[Viewpoint] China should see the wreckPresident Lee Myung-bak defined the March 26 sinking of the naval corvette Cheonan as a North Korean act of military aggression against South Korea. Now all eyes are on Chinese President Hu Jintao for Beijing’s formal reaction to the overwhelming evidence showing that North Korea torpedoed the Cheonan.
However, China, a key ally of North Korea, still remains ambiguous on its position on the attack even amid mounting international condemnation. The United States gave unequivocal support after the investigation found North Korea culpable of the sinking.
President Barack Obama ordered U.S. military commanders to coordinate closely with their South Korean counterparts to enhance readiness and deter future provocation from North Korea. Secretary of State Hillary Clinton visited Japan, China and South Korea in a campaign to muster support for Seoul and condemn Pyongyang. In Seoul, Clinton discussed possible retaliatory actions against “unacceptable provocation by North Korea.”
Other countries also quickly responded to help mount pressure on North Korea. Japan’s Prime Minister Yukio Hatoyama announced new sanctions against North Korea, including cutting cash remittance to North Korea, and pledged cooperation with South Korea and the United States in their policies on the Cheonan sinking.
Britain, France, Australia, the North Atlantic Treaty Organization and even India, a nonaligned country, joined the international chorus of condemnation.
As the whole world raised its voice rebuking North Korean leader Kim Jong-il, China called for “calmness and restraint.” Its singular defense of North Korea’s murderous act does not match its global economic weight as it doesn’t match Hu’s own vision of China rising to become a responsible and powerful state.
Beijing gave a warm welcome and hospitality to a visiting Kim Jong-il in early May amid heavy protests from Seoul and Washington in the aftermath of the Cheonan sinking. It tried to restore Sino-North Korean ties, which were chilled after China supported the United Nations Security Council Resolution to punish North Korea for its nuclear test in May last year.
But China’s attitude toward North Korea must change. The country has now become a superpower just next in line to the United States. Its military power is strengthening rapidly, emboldened by its economic might.
The world is watching closely the country’s ascension in global stature amid mixed views that its clout may be threatening or beneficial to world peace. Hu and his predecessor Jiang Zemin have pursued policies aimed at building a “xiaokang,” or a prosperous Socialist society for the middle class, promising their commitment to peace, cooperation and contribution to the global society in order to mollify fear and unease over China’s rise.
Yet China remains unchanged in its disregard for human rights and freedom of speech and overprotection of its currency despite international protests. China must avoid falling prey to the arrogance and self-important nationalism fervor of a superpower.
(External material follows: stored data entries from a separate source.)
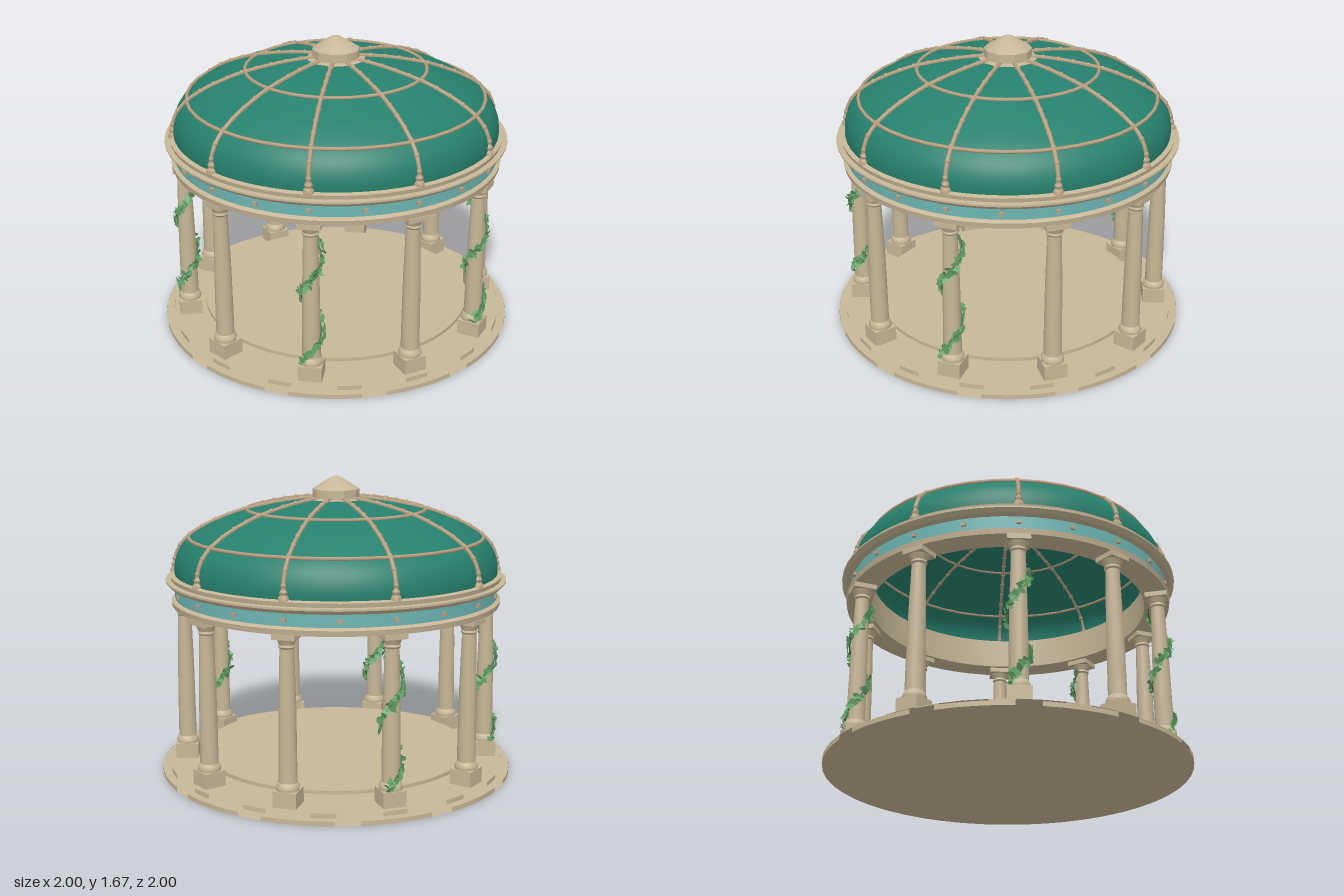
import * as THREE from 'three';
import { mergeGeometries, toCreasedNormals } from 'three/addons/utils/BufferGeometryUtils.js';

const material = (name, color, extra = {}) => {
  const m = new THREE.MeshStandardMaterial({ color, ...extra });
  m.name = name;
  return m;
};

export function createModel() {
  const stone = material('sandstone', 0xc6b797, { side: THREE.DoubleSide });
  const rib = material('tan rib', 0xbaa283);
  const green = material('dome green', 0x26806d, { side: THREE.DoubleSide });
  const teal = material('frieze teal', 0x6db5b3);
  const leafGreen = material('leaf green', 0x65a468, { side: THREE.DoubleSide });
  const stemGreen = material('stem green', 0x47764a);

  const model = new THREE.Group();
  model.name = 'gardenPavilion';
  const add = (name, geo, mat, parent = model) => {
    const mesh = new THREE.Mesh(geo, mat);
    mesh.name = name;
    parent.add(mesh);
    return mesh;
  };
  const lathe = (pts, sides) => toCreasedNormals(
    new THREE.LatheGeometry(pts.map(([r, y]) => new THREE.Vector2(r, y)), sides), 0.6);
  const STEP = Math.PI / 5; // ten bays

  // Base: ground disc, stepped treads and riser stones
  add('groundDisc', new THREE.CircleGeometry(1, 48).rotateX(-Math.PI / 2).translate(0, 0.005, 0), stone);
  const tread = (name, inner, outer, y) =>
    add(name, new THREE.RingGeometry(inner, outer, 48).rotateX(-Math.PI / 2).translate(0, y, 0), stone);
  tread('lowerTread', 0.7, 1, 0.03);
  tread('upperTread', 0.7, 0.955, 0.055);
  const risers = (name, r, y0, y1, count, fill) => {
    const stones = [];
    for (let i = 0; i < count; i++) {
      stones.push(new THREE.CylinderGeometry(r, r, y1 - y0, 4, 1, true,
        i / count * Math.PI * 2, fill * Math.PI * 2 / count).translate(0, (y0 + y1) / 2, 0));
    }
    add(name, mergeGeometries(stones), stone);
  };
  risers('lowerRiserStones', 1, 0.005, 0.03, 12, 0.75);
  risers('upperRiserStones', 0.955, 0.03, 0.055, 16, 0.35);
  add('floor', new THREE.CylinderGeometry(0.77, 0.77, 0.02, 48).translate(0, 0.1, 0), stone);

  // Columns: plinth, turned shaft and square abacus
  const plinth = new THREE.BoxGeometry(0.128, 0.085, 0.128).translate(0, 0.098, 0);
  const shaft = lathe([[0.062, 0.14], [0.064, 0.155], [0.058, 0.172], [0.05, 0.182], [0.049, 0.35],
    [0.046, 0.6], [0.038, 0.89], [0.045, 0.9], [0.041, 0.912], [0.056, 0.945]], 12);
  const abacus = new THREE.BoxGeometry(0.124, 0.028, 0.124).translate(0, 0.957, 0);
  for (let i = 0; i < 10; i++) {
    const a = i * STEP;
    const column = new THREE.Group();
    column.name = 'column' + (i + 1);
    column.position.set(0.86 * Math.sin(a), 0, 0.86 * Math.cos(a));
    column.rotation.y = a;
    add('plinth', plinth, stone, column);
    add('shaft', shaft, stone, column);
    add('abacus', abacus, stone, column);
    model.add(column);
  }

  // Climbing vines: a helical stem with pointed leaves
  let seed = 7;
  const rand = () => (seed = (seed * 16807) % 2147483647) / 2147483647;
  const leafShape = new THREE.Shape([[0, -0.026], [0.016, -0.004], [0.01, 0.014], [0, 0.028],
    [-0.012, 0.012], [-0.015, -0.006]].map(([x, y]) => new THREE.Vector2(x, y)));
  const leafGeo = new THREE.ShapeGeometry(leafShape);
  // bay index, height where the stem faces the given azimuth
  [[1, 0.6, 0], [-1, 0.7, 0], [3, 0.65, Math.PI / 2], [-3, 0.65, -Math.PI / 2]].forEach(([bay, y0, az]) => {
    const a = bay * STEP;
    const point = (y, r) => {
      const t = az + (y - y0) / 0.43 * Math.PI * 2;
      return new THREE.Vector3(r * Math.sin(t), y, r * Math.cos(t));
    };
    const vine = new THREE.Group();
    vine.name = 'vine';
    vine.position.set(0.86 * Math.sin(a), 0, 0.86 * Math.cos(a));
    const path = [];
    for (let i = 0; i <= 30; i++) path.push(point(0.15 + i * 0.0245, 0.053));
    add('stem', new THREE.TubeGeometry(new THREE.CatmullRomCurve3(path), 70, 0.005, 5), stemGreen, vine);
    const leaves = [];
    const dummy = new THREE.Object3D();
    for (let i = 0; i < 85; i++) {
      const y = 0.15 + 0.73 * (i + rand()) / 85;
      const p = point(y, 0.055 + 0.014 * rand());
      dummy.position.copy(p);
      dummy.position.y += (rand() - 0.5) * 0.05;
      dummy.rotation.set((rand() - 0.5) * 1.2, Math.atan2(p.x, p.z) + (rand() - 0.5) * 1.2,
        rand() * 6.28, 'YXZ');
      dummy.updateMatrix();
      leaves.push(leafGeo.clone().applyMatrix4(dummy.matrix));
    }
    add('leaves', mergeGeometries(leaves), leafGreen, vine);
    model.add(vine);
  });

  // Entablature: architrave, coloured frieze and cornice
  add('architrave', lathe([[0.78, 0.97], [0.92, 0.97], [0.925, 1.0], [0.905, 1.012], [0.78, 1.012]], 60), stone);
  add('frieze', lathe([[0.905, 1.01], [0.905, 1.082]], 60), teal);
  add('cornice', lathe([[0.905, 1.08], [0.935, 1.085], [0.955, 1.105], [0.955, 1.115], [0.925, 1.117],
    [0.93, 1.14], [0.905, 1.147], [0.78, 1.147]], 60), stone);
  add('innerWall', lathe([[0.78, 1.147], [0.78, 0.97]], 60), stone);
  const stud = new THREE.BoxGeometry(0.024, 0.02, 0.02).translate(0, 1.045, 0.908);
  for (let i = 0; i < 20; i++) add('friezeStud', stud, rib).rotation.y = i * STEP / 2;

  // Dome shell
  const profile = new THREE.SplineCurve([[0.905, 1.13], [0.904, 1.2], [0.878, 1.275], [0.82, 1.342], [0.72, 1.405],
    [0.61, 1.453], [0.5, 1.49], [0.31, 1.53], [0.15, 1.55], [0, 1.556]].map(p => new THREE.Vector2(...p)));
  add('domeShell', new THREE.LatheGeometry(profile.getPoints(40), 60), green);

  // Dome ribs with joints and feet
  const ribPoints = profile.getPoints(24).slice(0, 23).map(p => new THREE.Vector3(0, p.y + 0.004, p.x + 0.003));
  const ribCurve = new THREE.CatmullRomCurve3(ribPoints);
  const ribParts = [new THREE.TubeGeometry(ribCurve, 40, 0.012, 6)];
  for (let i = 1; i < 12; i++) {
    ribParts.push(new THREE.SphereGeometry(0.016, 6, 5).translate(...ribCurve.getPointAt(i / 12).toArray()));
  }
  const ribGeo = mergeGeometries(ribParts);
  const foot = lathe([[0.03, 1.14], [0.027, 1.16], [0.018, 1.17], [0.022, 1.185], [0.01, 1.205], [0, 1.207]], 8)
    .translate(0, 0, 0.905);
  for (let i = 0; i < 10; i++) {
    add('domeRib', ribGeo, rib).rotation.y = i * STEP;
    add('ribFoot', foot, rib).rotation.y = i * STEP;
  }
  [[0.825, 1.345], [0.5, 1.494]].forEach(([r, y]) =>
    add('domeHoop', new THREE.TorusGeometry(r, 0.01, 6, 40).rotateX(Math.PI / 2).translate(0, y, 0), rib));

  // Crowning cap
  add('finial', lathe([[0.165, 1.535], [0.165, 1.55], [0.132, 1.556], [0.132, 1.605], [0.075, 1.64],
    [0.03, 1.668], [0, 1.677]], 10), stone);

  return model;
}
No strong nations lacking moral sense have gained respect from international society.
If it continues to help the authoritarian dictatorships of Sudan, Myanmar and Venezuela in return for resources, and stand protective of North Korea despite its torpedo attack, China’s name inevitably will be tainted as a patron of rogue nations.
China had to endure the cold shoulder of the international community for decades following its role in the 1950-1953 Korean War. It must recall its past to seek a different diplomatic tack as a result of the Cheonan sinking.
North Korea has been vehemently claiming that it has been framed by a fabricated South Korean investigation and demanded to send its own inspectors while threatening all-out war.
President Hu must take a firm stand to stop Kim Jong-il from playing with fire and join the chorus of international condemnation. China must demonstrate its pledged “responsible role” in international society to settle the nuclear issue as well.
Premier Wen Jiabao, who visited Seoul for a Korea-China-Japan summit this weekend, must see the wreckage of the Cheonan with his own eyes and declare China’s position unequivocally.
President Lee Myung-bak declared South Korea will invoke its rights to defend the country if North Korea attempts another provocation in sea, air or land.
Still, the pro-North Korean forces are condemning the government for threatening to go to war. They must come to their senses.
Now the entire nation must stand united in supporting the president in seeking international support for decisive sanctions against North Korea to overcome the worst post-war security crisis together.
*Translation by the JoongAng Daily staff.
The writer is a professor on international politics at Inha University.
By Choi Myung-sang